__Prompt__: Check each line of the entries. Copy the ones that contain the string "range".

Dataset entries
****************************************
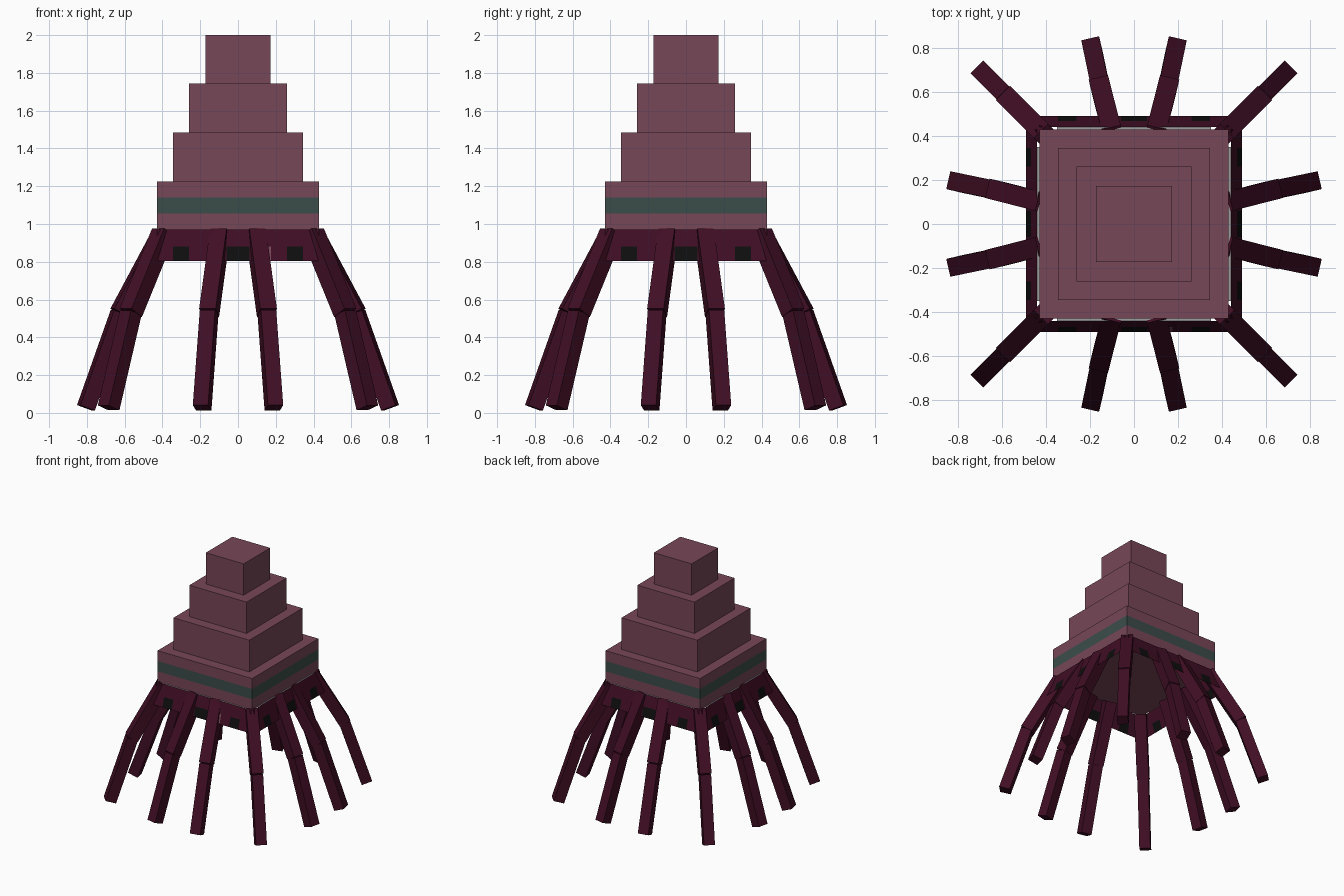
import bpy, bmesh, math
from mathutils import Vector, Matrix

if "Cube" in bpy.data.objects:
    bpy.data.objects.remove(bpy.data.objects["Cube"])


def lin(c):
    c /= 255
    return c / 12.92 if c <= 0.04045 else ((c + 0.055) / 1.055) ** 2.4


def material(name, r, g, b):
    m = bpy.data.materials.new(name)
    m.diffuse_color = (lin(r), lin(g), lin(b), 1)
    m.use_nodes = True
    m.node_tree.nodes["Principled BSDF"].inputs["Base Color"].default_value = m.diffuse_color
    return m


MAUVE = material("mauve", 119, 71, 87)
MAROON = material("dark maroon", 64, 14, 36)
GREEN = material("grey green", 60, 77, 74)
BLACK = material("black", 14, 14, 15)
GREY = material("light grey", 160, 158, 158)


def finish(name, bm, mats):
    me = bpy.data.meshes.new(name)
    bm.to_mesh(me)
    bm.free()
    for m in mats:
        me.materials.append(m)
    ob = bpy.data.objects.new(name, me)
    bpy.context.collection.objects.link(ob)
    return ob


def block(name, half, z0, z1, mats, cuts=()):
    bm = bmesh.new()
    bmesh.ops.create_cube(bm, size=1)
    for v in bm.verts:
        v.co = (v.co.x * 2 * half, v.co.y * 2 * half, (z0 + z1) / 2 + v.co.z * (z1 - z0))
    for z in cuts:
        bmesh.ops.bisect_plane(bm, geom=bm.verts[:] + bm.edges[:] + bm.faces[:],
                               plane_co=(0, 0, z), plane_no=(0, 0, 1))
    if cuts:
        # painted band between the cuts
        for f in bm.faces:
            if cuts[0] < f.calc_center_median().z < cuts[1]:
                f.material_index = 1
    return finish(name, bm, mats)


# stepped body
block("body_base", 0.43, 0.965, 1.225, [MAUVE, GREEN], (1.055, 1.14))
block("body_lower_step", 0.345, 1.225, 1.485, [MAUVE])
block("body_middle_step", 0.26, 1.485, 1.743, [MAUVE])
block("body_top_step", 0.172, 1.743, 2.0, [MAUVE])

# flared skirt panels with dark notches along the lower rim
COLS = (-0.43, -0.345, -0.26, -0.06, 0.06, 0.15, 0.175, 0.26, 0.345, 0.43)
ROWS = ((0.49, 0.805), (0.467, 0.88), (0.44, 0.97))


def skirt(name, turn, patch):
    bm = bmesh.new()
    rot = Matrix.Rotation(turn, 3, 'Z')
    grid = [[bm.verts.new(rot @ Vector((x, -d, z))) for x in COLS] for d, z in ROWS]
    for r in range(2):
        for c in range(len(COLS) - 1):
            f = bm.faces.new((grid[r][c], grid[r][c + 1], grid[r + 1][c + 1], grid[r + 1][c]))
            if r == 0 and c in (1, 3, 7):
                f.material_index = 1
            elif r == 0 and c == 5 and patch:
                f.material_index = 2
    # pale ledge between skirt and body
    ledge = [bm.verts.new(rot @ Vector(p)) for p in
             ((-0.35, -0.44, 0.97), (0.35, -0.44, 0.97), (0.35, -0.43, 0.97), (-0.35, -0.43, 0.97))]
    bm.faces.new(ledge).material_index = 3
    finish(name, bm, [MAROON, BLACK, MAUVE, GREY])


def leg_segment(bm, a, b, side, size):
    axis = (b - a).normalized()
    side = (side - axis * side.dot(axis)).normalized()
    out = axis.cross(side)
    rings = [[bm.verts.new(p + (side * s + out * t) * size / 2)
              for s, t in ((-1, -1), (1, -1), (1, 1), (-1, 1))] for p in (a, b)]
    for i in range(4):
        j = (i + 1) % 4
        bm.faces.new((rings[0][i], rings[0][j], rings[1][j], rings[1][i]))
    bm.faces.new(rings[0][::-1])
    bm.faces.new(rings[1])
    bmesh.ops.recalc_face_normals(bm, faces=bm.faces[:])


# jointed legs: hip, knee and foot
def leg(name, points, turn):
    rot = Matrix.Rotation(turn, 3, 'Z')
    hip, knee, foot = [rot @ Vector(p) for p in points]
    run = foot - hip
    side = Vector((-run.y, run.x, 0)).normalized()
    bm = bmesh.new()
    leg_segment(bm, hip, knee, side, 0.09)
    leg_segment(bm, knee, foot, side, 0.083)
    finish(name, bm, [MAROON])


for i, place in enumerate(("front", "right", "back", "left")):
    turn = i * math.pi / 2
    skirt(place + "_skirt", turn, i == 0)
    for s, tag in ((-1, "a"), (1, "b")):
        leg(f"{place}_leg_{tag}",
            ((s * 0.095, -0.40, 0.955), (s * 0.153, -0.627, 0.53), (s * 0.19, -0.805, 0.027)), turn)
    leg(f"{place}_corner_leg",
        ((0.395, -0.395, 0.955), (0.568, -0.568, 0.53), (0.685, -0.685, 0.027)), turn)
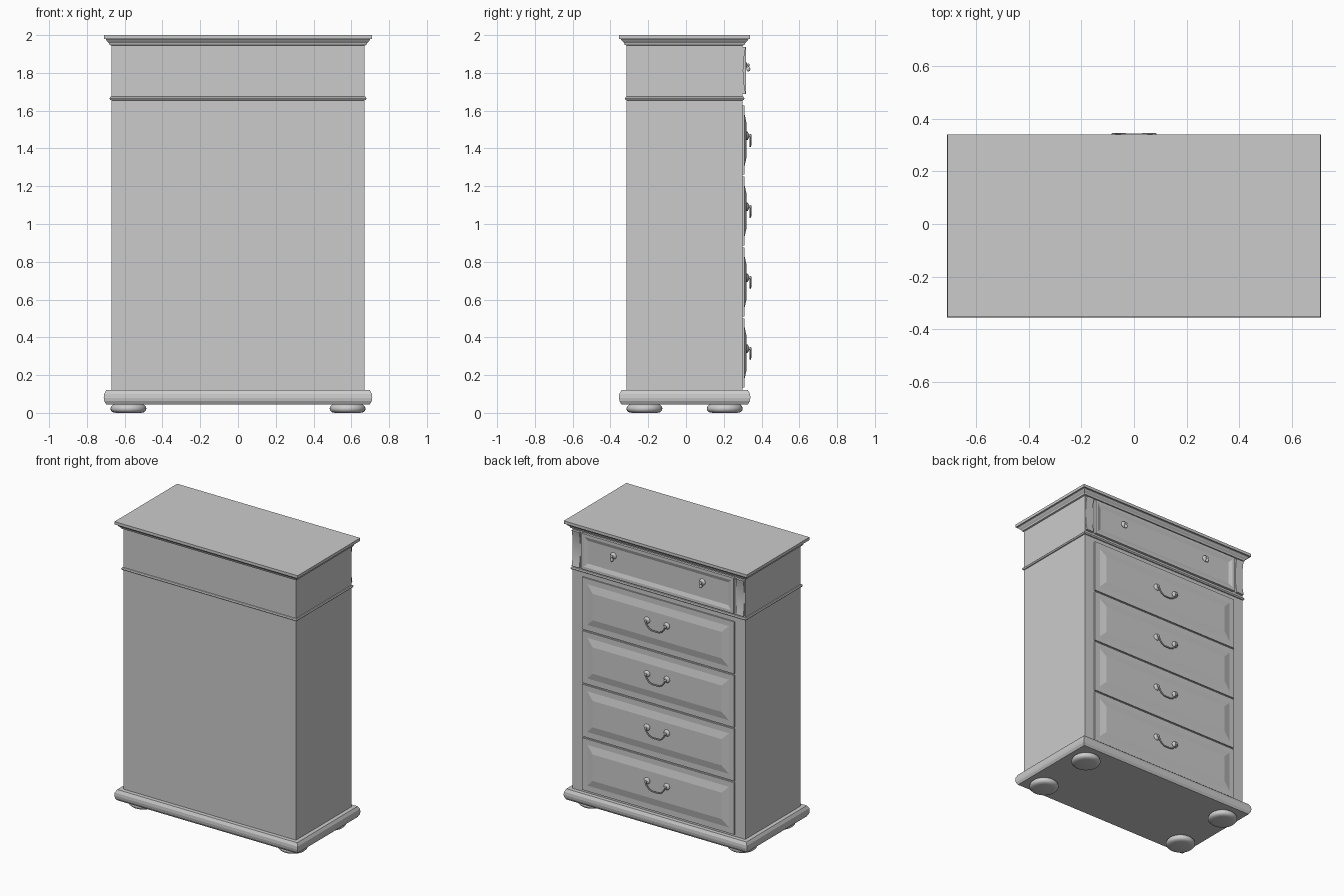
import bpy, bmesh, math
from mathutils import Matrix, Vector

cube = bpy.data.objects.get("Cube")
if cube:
    bpy.data.objects.remove(cube, do_unlink=True)

grey = bpy.data.materials.new("painted grey")
grey.use_nodes = True
COLOUR = (0.6, 0.6, 0.6, 1)
grey.diffuse_color = COLOUR
grey.node_tree.nodes["Principled BSDF"].inputs["Base Color"].default_value = COLOUR

HALF_X, HALF_Y, MID_Y = 0.67, 0.307, -0.007   # carcass footprint
FRONT = MID_Y + HALF_Y                        # drawer side of the carcass


def finish(name, bm, smooth=False):
    bmesh.ops.recalc_face_normals(bm, faces=bm.faces)
    mesh = bpy.data.meshes.new(name)
    bm.to_mesh(mesh)
    bm.free()
    mesh.materials.append(grey)
    obj = bpy.data.objects.new(name, mesh)
    bpy.context.collection.objects.link(obj)
    if smooth:
        bpy.ops.object.select_all(action='DESELECT')
        obj.select_set(True)
        bpy.context.view_layer.objects.active = obj
        bpy.ops.object.shade_smooth_by_angle(angle=math.radians(40))
    return obj


def loft(name, loops, smooth=False):
    """Skin a stack of equal-length loops and cap both ends."""
    bm = bmesh.new()
    rings = [[bm.verts.new(p) for p in loop] for loop in loops]
    for a, b in zip(rings, rings[1:]):
        for i in range(len(a)):
            j = (i + 1) % len(a)
            bm.faces.new((a[i], a[j], b[j], b[i]))
    bm.faces.new(rings[0])
    bm.faces.new(rings[-1])
    return finish(name, bm, smooth)


CORNERS = ((-1, -1), (1, -1), (1, 1), (-1, 1))


def moulding(name, profile):
    """Rectangular slab round the carcass; profile = (overhang, z)."""
    return loft(name, [[(sx * (HALF_X + o), MID_Y + sy * (HALF_Y + o), z)
                        for sx, sy in CORNERS] for o, z in profile])


def panel(name, half_w, z0, z1, profile):
    """Drawer front; profile = (inset from the edge, y)."""
    mid, half_h = (z0 + z1) / 2, (z1 - z0) / 2
    return loft(name, [[(sx * (half_w - i), y, mid + sz * (half_h - i))
                        for sx, sz in CORNERS] for i, y in profile])


def lathe(name, profile, centre, axis='Z', sides=24):
    """Turned part; profile = (radius, height along axis)."""
    loops = []
    for r, h in profile:
        loop = []
        for k in range(sides):
            a = math.tau * k / sides
            u, v = r * math.cos(a), r * math.sin(a)
            offset = (u, v, h) if axis == 'Z' else (u, h, v)
            loop.append(Vector(centre) + Vector(offset))
        loops.append(loop)
    return loft(name, loops, True)


# Carcass and mouldings
moulding("carcass", [(0, 0.1), (0, 1.96)])
moulding("plinth", [(0.028, 0.045), (0.038, 0.062), (0.041, 0.08),
                    (0.039, 0.1), (0.028, 0.12)])
moulding("waist_trim", [(0, 1.655), (0.006, 1.657), (0.01, 1.665),
                        (0.006, 1.673), (0, 1.675)])
moulding("cornice", [(0, 1.945), (0.01, 1.948), (0.013, 1.957),
                     (0.022, 1.966), (0.03, 1.977), (0.03, 1.98)])
moulding("top_board", [(0.04, 1.98), (0.04, 2.0)])

# Bun feet
bun = [(0.065, 0), (0.084, 0.004), (0.093, 0.013), (0.095, 0.023),
       (0.092, 0.034), (0.083, 0.043), (0.07, 0.047)]
for side, x in (("left", 0.58), ("right", -0.58)):
    for place, y in (("front", 0.205), ("back", -0.22)):
        lathe(f"foot_{place}_{side}", bun, (x, y, 0), sides=32)

# Turned knob, standing out from its drawer along y
knob = [(0.02, 0), (0.023, 0.004), (0.021, 0.009), (0.014, 0.013),
        (0.007, 0.016), (0.006, 0.02), (0.009, 0.022), (0.009, 0.026),
        (0.004, 0.029)]


def bail(name, z):
    """Swinging handle hung between two knobs."""
    points = [(-0.076, 0.342, 0), (-0.068, 0.342, -0.022),
              (-0.046, 0.341, -0.046), (-0.025, 0.34, -0.054),
              (0.025, 0.34, -0.054), (0.046, 0.341, -0.046),
              (0.068, 0.342, -0.022), (0.076, 0.342, 0)]
    loops = []
    for i, p in enumerate(points):
        ahead = Vector(points[min(i + 1, len(points) - 1)])
        behind = Vector(points[max(i - 1, 0)])
        along = (ahead - behind).normalized()
        out = Vector((0, 1, 0))
        across = along.cross(out).normalized()
        loops.append([Vector(p) + Vector((0, 0, z)) + 0.005 *
                      (out * math.cos(a) + across * math.sin(a))
                      for a in (math.tau * k / 8 for k in range(8))])
    return loft(name, loops, True)


# Four large drawers with raised fields and bail handles
raised = [(0, FRONT - 0.01), (0, 0.309), (0.04, 0.309), (0.09, 0.32)]
for n in range(4):
    z0 = 0.135 + n * 0.3755
    panel(f"drawer_{n + 1}", 0.59, z0, z0 + 0.365, raised)
    z = z0 + 0.205
    for side, x in (("left", 0.077), ("right", -0.077)):
        lathe(f"handle_knob_{n + 1}_{side}", knob, (x, 0.318, z), 'Y', 16)
    bail(f"handle_bail_{n + 1}", z)

# Top drawer with a sunken field and two drop knobs
panel("top_drawer", 0.59, 1.687, 1.937,
      [(0, FRONT - 0.01), (0, 0.317), (0.02, 0.317), (0.045, 0.308)])
drop = [(0.003, 0.012), (0.004, 0), (0.009, -0.008), (0.011, -0.016),
        (0.008, -0.024), (0.003, -0.027)]
for side, x in (("left", 0.345), ("right", -0.345)):
    lathe(f"top_knob_{side}", knob, (x, 0.307, 1.842), 'Y', 16)
    lathe(f"top_knob_drop_{side}", drop, (x, 0.33, 1.835), sides=12)

# Hollow corner blocks beside the top drawer
for side, s in (("left", 1), ("right", -1)):
    loops = []
    for k in range(13):
        t = k / 6 - 1
        z = 1.812 + 0.125 * t
        y = 0.303 + 0.014 * t * t
        loops.append([(s * 0.607, FRONT - 0.01, z), (s * 0.665, FRONT - 0.01, z),
                      (s * 0.665, y, z), (s * 0.607, y, z)])
    loft(f"corner_block_{side}", loops, True)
****************************************
__Solution to this problem__:
    for r in range(2):
        for c in range(len(COLS) - 1):
    for i in range(4):
        for i in range(len(a)):
        for k in range(sides):
                      for a in (math.tau * k / 8 for k in range(8))])
for n in range(4):
    for k in range(13):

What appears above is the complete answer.